The Great Glen Way is a stunning and varied 77-mile path from Fort William to Inverness. As the name suggests, it follows the Great Glen, the natural geological fault line running across Scotland from southwest to northeast.
The walk begins at Fort William, in the shadow of Ben Nevis, Britain’s highest mountain, starting at the Old Fort on the shores of Loch Linnhe. From there the route heads north along the Caledonian Canal past Neptune’s Staircase, an iconic flight of eight locks, and on to Gairlochy, before continuing along the banks of Loch Lochy, Loch Oich and Loch Ness. Finally leaving Loch Ness, it travels through the Abriachan Forest and plateau to arrive at Inverness, capital of the Highlands, finishing at the Castle.
One of the noteworthy aspects of this route, is that it offers spectacular views, scenery and mountains, many which feature in the pages of our scenic calendars every year.
The Great Glen Way is easier than many long-distance walks as it is a predominantly low-level walk along tranquil canal towpaths, enchanting forest tracks and woodland paths and ancient cattle drovers’ routes. It is a very well way marked route with clear guide posts along the way, painted blue and bearing the emblem of a thistle. The paths and trackways are all excellent and well-maintained.
When Rose family member and content contributor Alison Hilton told us she planned to walk the route, we immediately asked her to document her adventure and see if she could spot some of the iconic photo opportunities along the way.
Alison decided to walk the Great Glen Way as she had walked the West Highland Way in 2018 which finishes in Fort William, where the Great Glen Way starts, so it was a continuation of this previous walk. Once again, it was a solo walk for Alison, which she actually enjoyed, meaning she could walk at her own pace, and stop wherever she liked, encountering many other friendly walkers along the route.
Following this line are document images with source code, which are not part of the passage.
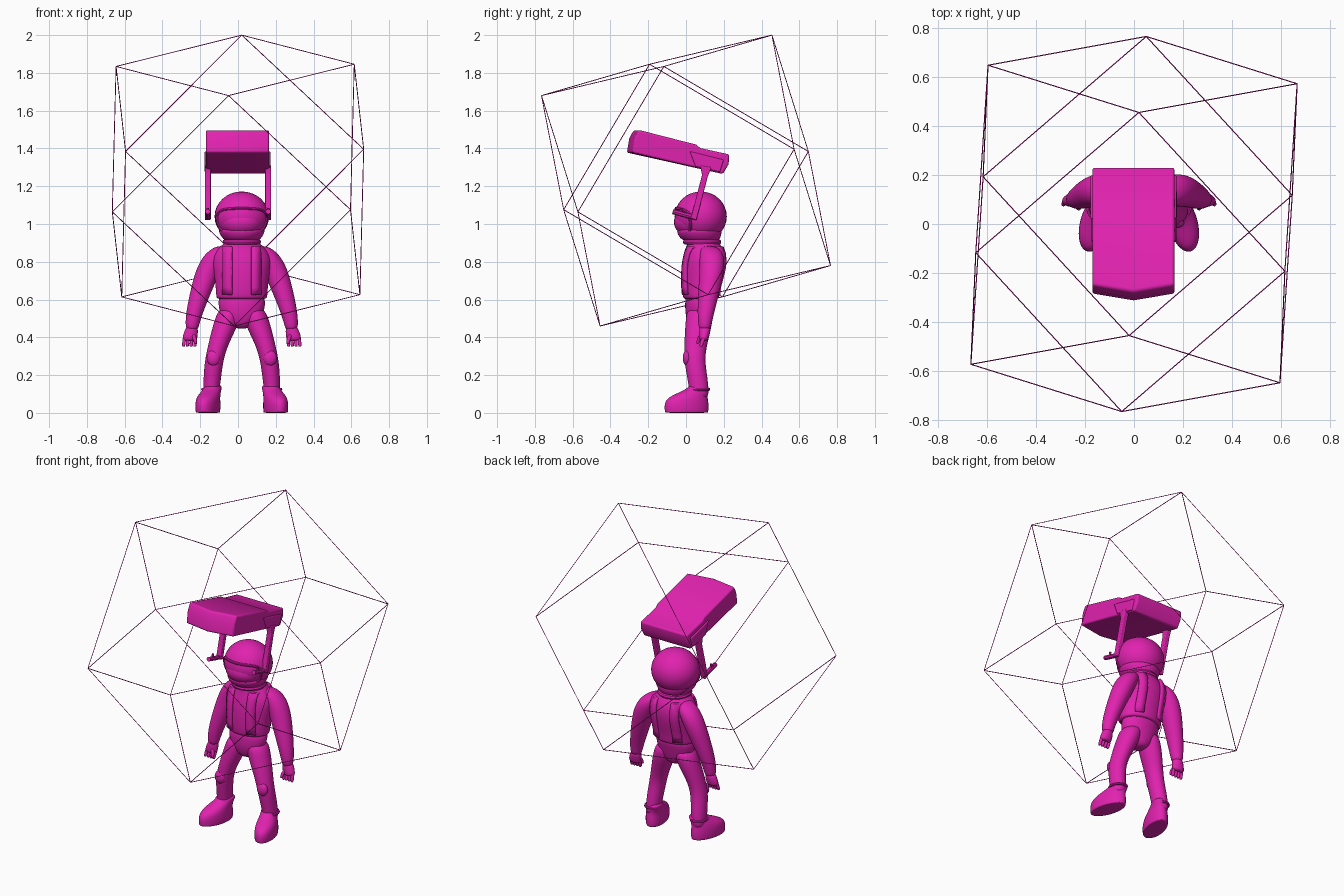
import bpy, bmesh, math
from mathutils import Vector

if "Cube" in bpy.data.objects:
    bpy.data.objects.remove(bpy.data.objects["Cube"])

CX = 0.02            # symmetry plane of the figure

mat = bpy.data.materials.new("magenta")
mat.diffuse_color = (0.75, 0.016, 0.43, 1)
mat.use_nodes = True
mat.node_tree.nodes["Principled BSDF"].inputs["Base Color"].default_value = mat.diffuse_color


def finish(name, bm, smooth=True, sub=0):
    bmesh.ops.recalc_face_normals(bm, faces=bm.faces[:])
    me = bpy.data.meshes.new(name)
    bm.to_mesh(me)
    bm.free()
    me.materials.append(mat)
    ob = bpy.data.objects.new(name, me)
    bpy.context.collection.objects.link(ob)
    if sub:
        m = ob.modifiers.new("sub", 'SUBSURF')
        m.levels = m.render_levels = sub
    if smooth:
        for p in me.polygons:
            p.use_smooth = True
    return ob


def loft(name, rings, side=1, n=16, skew=0.0):
    """Horizontal elliptical rings (z, d, y, rx, ry) joined and capped."""
    bm = bmesh.new()
    loops = []
    for z, d, y, rx, ry in rings:
        loop = []
        for i in range(n):
            a = 2 * math.pi * i / n
            py = y + ry * math.sin(a)
            px = d + rx * math.cos(a) - py * skew
            loop.append(bm.verts.new((CX + side * px, py, z)))
        loops.append(loop)
    for A, B in zip(loops, loops[1:]):
        for i in range(n):
            j = (i + 1) % n
            bm.faces.new((A[i], A[j], B[j], B[i]))
    bm.faces.new(loops[0])
    bm.faces.new(loops[-1])
    return finish(name, bm, sub=2)


def rods(name, paths, r, cyclic=False, res=2):
    """Round rods along point lists, converted to mesh."""
    cu = bpy.data.curves.new(name, 'CURVE')
    cu.dimensions = '3D'
    cu.bevel_depth = r
    cu.bevel_resolution = res
    cu.use_fill_caps = True
    for pts in paths:
        sp = cu.splines.new('POLY')
        sp.points.add(len(pts) - 1)
        for p, q in zip(sp.points, pts):
            p.co = (*q, 1)
        sp.use_cyclic_u = cyclic
    cu.materials.append(mat)
    ob = bpy.data.objects.new(name, cu)
    bpy.context.collection.objects.link(ob)
    bpy.ops.object.select_all(action='DESELECT')
    ob.select_set(True)
    bpy.context.view_layer.objects.active = ob
    bpy.ops.object.convert(target='MESH')
    return ob


def ball(name, loc, scale, seg=32):
    bm = bmesh.new()
    bmesh.ops.create_uvsphere(bm, u_segments=seg, v_segments=seg // 2, radius=1)
    for v in bm.verts:
        v.co = Vector(loc) + Vector([a * b for a, b in zip(v.co, scale)])
    return finish(name, bm)


def prism(name, profile, x0, x1, bow=0.0, bevel=0.0):
    """(y, z) profile extruded along x; the forward end bows out in the middle."""
    bm = bmesh.new()
    loops = []
    for x, k in ((x0, 0), ((x0 + x1) / 2, 1), (x1, 0)):
        loops.append([bm.verts.new((x, y - bow * k * (y < -0.2), z)) for y, z in profile])
    n = len(profile)
    for A, B in zip(loops, loops[1:]):
        for i in range(n):
            j = (i + 1) % n
            bm.faces.new((A[i], A[j], B[j], B[i]))
    bm.faces.new(loops[0])
    bm.faces.new(loops[-1])
    ob = finish(name, bm, smooth=False)
    if bevel:
        m = ob.modifiers.new("bevel", 'BEVEL')
        m.width, m.segments, m.limit_method = bevel, 3, 'ANGLE'
    return ob


# Cage: edges of a tilted cuboctahedron
c = Vector((0, 0, 1.23))
v = Vector((0.035, 0.61, 0.16))
w = Vector((-0.015, -0.155, 0.61))
u = v.cross(w).normalized() * v.length
corners = [a * s + b * t for a, b in ((u, v), (v, w), (w, u))
           for s in (1, -1) for t in (1, -1)]
edges = [(c + p, c + q) for i, p in enumerate(corners) for q in corners[:i]
         if (p - q).length < 1.1 * p.length]
rods("cage", edges, 0.0022, res=0)

# Torso: trousers, jacket and neck ring
loft("hips", [(0.445, 0, .07, .03, .04), (0.47, 0, .07, .075, .06), (0.52, 0, .07, .115, .075),
              (0.57, 0, .075, .128, .082), (0.64, 0, .085, .125, .09)])
jacket = [(0.60, 0, .08, .127, .088), (0.61, 0, .08, .137, .097), (0.66, 0, .08, .138, .102),
          (0.75, 0, .092, .150, .114), (0.82, 0, .10, .160, .112), (0.87, 0, .10, .130, .098),
          (0.90, 0, .09, .090, .085), (0.925, 0, .085, .08, .08)]
loft("jacket", jacket, n=24)
rods("neck_ring", [[(CX + .088 * math.cos(a), .085 + .088 * math.sin(a), .905)
                    for a in [i * math.pi / 16 for i in range(32)]]], 0.014, True)


def jacket_y(z, d, front):
    for A, B in zip(jacket, jacket[1:]):
        if A[0] <= z <= B[0]:
            t = (z - A[0]) / (B[0] - A[0])
            _, _, y, rx, ry = [p + (q - p) * t for p, q in zip(A, B)]
            return y + (-1 if front else 1) * ry * math.sqrt(max(0, 1 - (d / rx) ** 2))


for s, tag in ((1, "right"), (-1, "left")):
    # Harness strap draped over the jacket
    bm = bmesh.new()
    rows = []
    zs = [.62, .66, .71, .76, .80, .84, .87]
    for front, z in [(True, z) for z in zs] + [(False, z) for z in zs[::-1]]:
        row = []
        for d in (.05, .075, .10):
            y = jacket_y(z, d, front) + (-.004 if front else .004)
            row.append(bm.verts.new((CX + s * d, y, z + .006)))
        rows.append(row)
    for A, B in zip(rows, rows[1:]):
        for i in (0, 1):
            bm.faces.new((A[i], A[i + 1], B[i + 1], B[i]))
    strap = finish(tag + "_strap", bm)
    m = strap.modifiers.new("thick", 'SOLIDIFY')
    m.thickness, m.offset = 0.014, 0

    # Arm, cuff and hand
    loft(tag + "_arm", [(.435, .262, .10, .030, .030), (.47, .262, .10, .038, .036),
                        (.53, .25, .105, .045, .045), (.60, .23, .115, .053, .053),
                        (.67, .207, .125, .060, .060), (.74, .183, .135, .066, .065),
                        (.80, .157, .138, .067, .068), (.85, .13, .135, .058, .062),
                        (.885, .10, .12, .035, .04)], s)
    loft(tag + "_hand", [(.38, .275, .095, .036, .022), (.40, .275, .095, .041, .027),
                         (.43, .268, .10, .037, .03), (.46, .263, .10, .03, .03)], s)
    for i in range(4):
        d = .245 + .02 * i
        loft(f"{tag}_finger_{i + 1}", [(.35, d + .003, .08, .007, .008), (.358, d + .003, .081, .010, .011),
                                       (.38, d, .087, .010, .012), (.40, d, .095, .010, .012)], s, 8)
    loft(tag + "_thumb", [(.365, .245, .062, .008, .008), (.38, .245, .065, .011, .011),
                          (.42, .258, .08, .013, .014)], s, 8)

    # Leg, knee pad and boot
    loft(tag + "_leg", [(.07, .165, .07, .042, .05), (.13, .16, .068, .044, .053),
                        (.20, .155, .058, .048, .055), (.28, .146, .045, .050, .056),
                        (.35, .128, .05, .053, .060), (.42, .103, .06, .062, .068),
                        (.49, .078, .07, .068, .073), (.56, .06, .075, .06, .07)], s)
    ball(tag + "_knee_pad", (CX + s * .15, .005, .29), (.036, .022, .042), 16)
    rods(tag + "_boot_cuff", [[(CX + s * .162 + .045 * math.cos(a), .068 + .052 * math.sin(a), .125)
                               for a in [i * math.pi / 12 for i in range(24)]]], 0.008, True)
    loft(tag + "_boot", [(0, .18, .003, .058, .112), (.003, .18, .003, .061, .116),
                         (.022, .18, .003, .063, .118), (.05, .18, .003, .063, .118),
                         (.08, .179, .008, .060, .108), (.105, .174, .035, .053, .08),
                         (.13, .166, .065, .046, .056), (.15, .163, .068, .043, .052)], s, 20, 0.2)

# Helmet with a framed visor and chin guard
H, S = Vector((CX, .078, 1.04)), Vector((.144, .138, .132))
ball("helmet", H, S)
ball("visor", H + Vector((0, -.022, -.03)), (.122, .120, .088))
loft("chin_guard", [(.905, 0, .08, .085, .085), (.925, 0, .075, .105, .11),
                    (.955, 0, .07, .125, .122), (.985, 0, .07, .125, .12)])
frame = []
for i in range(48):
    a = 2 * math.pi * i / 48
    p, q = math.cos(a), math.sin(a)
    lon = 1.15 * math.copysign(abs(p) ** .6, p)
    lat = -.22 + .55 * math.copysign(abs(q) ** .6, q)
    frame.append(H + Vector((S.x * math.sin(lon) * math.cos(lat),
                             -S.y * math.cos(lon) * math.cos(lat), S.z * math.sin(lat))))
rods("visor_frame", [frame], 0.008, True)

# Jetpack: tilted pack with a low step near its rear
prism("jetpack_body", [(-.285, 1.378), (-.272, 1.455), (-.248, 1.498), (.055, 1.420),
                       (.075, 1.402), (.23, 1.368), (.225, 1.315), (.195, 1.265)],
      -.17, .165, bow=.028, bevel=.01)
prism("jetpack_rear_panel", [(.02, 1.385), (.20, 1.34), (.18, 1.275), (.05, 1.305)],
      -.178, .173, bevel=.006)

# Control arms and hand grips
for x, tag in ((-.16, "left"), (.16, "right")):
    prism(tag + "_control_arm", [(.075, 1.31), (.135, 1.30), (.115, 1.25), (.055, 1.02),
                                 (.025, 1.03), (.085, 1.26)], x - .016, x + .016, bevel=.005)
    rods(tag + "_grip", [[(x, .05, 1.035), (x, -.005, 1.048), (x, -.07, 1.066)]], 0.014)
    rods(tag + "_grip_stick", [[(x, -.03, 1.05), (x, -.025, 1.085)]], 0.007)

for ob in bpy.data.objects:
    if "cage" not in ob.name:
        bpy.ops.object.select_all(action='DESELECT')
        ob.select_set(True)
        bpy.context.view_layer.objects.active = ob
        bpy.ops.object.shade_smooth_by_angle(angle=math.radians(40))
The majority of the walking was through lush pine forests and ancient woodlands, home to rare native wildlife such as pine martens, red squirrels, Scottish wildcats and golden eagles. Alison frequently heard the sound of cuckoos, recognised a kestrel and a buzzard circling over the treetops and even saw a young roe deer with its white rump hurry away when it heard someone approaching.
Alison walked The Great Glen Way in early May when the hillsides above the lochs and the canal banks were covered with brilliant yellow gorse. Heather along the path was beginning to form its tiny flowers and spruce and fir trees were sprouting their cones. Clusters of primroses, wood anemones and bluebells alongside the path were constant companions for her.
In two sections of the Great Glen Way it divides into a High and Low Route. Each time our intrepid walker took the high route, which provided stunning views of the lochs of the Great Glen and wonderful vistas of distant mountains, some with their summits covered in snow.
Some of the rich history and culture of Scotland is revealed as the route continues past forts and castles such as the ruined Urquhart Castle on the shores of Loch Ness, built around 1250, and Old Inverlochy Castle, dating from 1260. Mysterious abandoned sailing craft and large flat-bottomed wooden boats can be seen resting on some of the small sandy beaches along the loch shores.
The walk passes near the Clan Cameron Museum, covering the history of the clan and its Jacobite connections and photos of when the area around the Great Glen was used for training of around 25,000 commandos during World War 2, centred around Achnacarry House. Nearby, at Spean Bridge the famous 17ft-high Commando memorial can be viewes, a bronze statue of three Commando soldiers looking towards Ben Nevis and the surrounding mountains, with the inscription ‘United We Conquer’.
The Caledonian Canal itself, a marvel of engineering, was designed by Thomas Telford and William Jessop and opened in 1822 to link the west and east coasts of Scotland via the lochs of the Great Glen fault. Highlights along the route are the series of eight locks of Neptune’s Staircase at Banavie and the flight of four locks at Fort Augustus, where sailing boats can be raised up through each lock.
There are many bridges along the route, such as the elegant Bridge of Oich, a double cantilever chain bridge built across the River Oich in 1850. In Invermoriston the splendid double-arched Old Bridge, also built by Thomas Telford in 1813, spans the magnificent Invermoriston Falls, where the River Moriston tumbles across bands of rock over rapids through deciduous and conifer woodland on its way to meet Loch Ness.
Our adventurer thoroughly recommends the Great Glen Way as a long-distance walk, confirming it’s easily achievable by an ‘average’ walker in 6-7 days, with many interesting places to stay overnight, such as Fort Augustus and Drumnadrochit. It could also be done in single sections, as there is a good bus service along much of the route. People often cycle the Great Glen Way and some even canoeing it.
If you enjoy stunning scenery, gentle walking and discovering the UK, why not challenge yourself and embark on an adventure?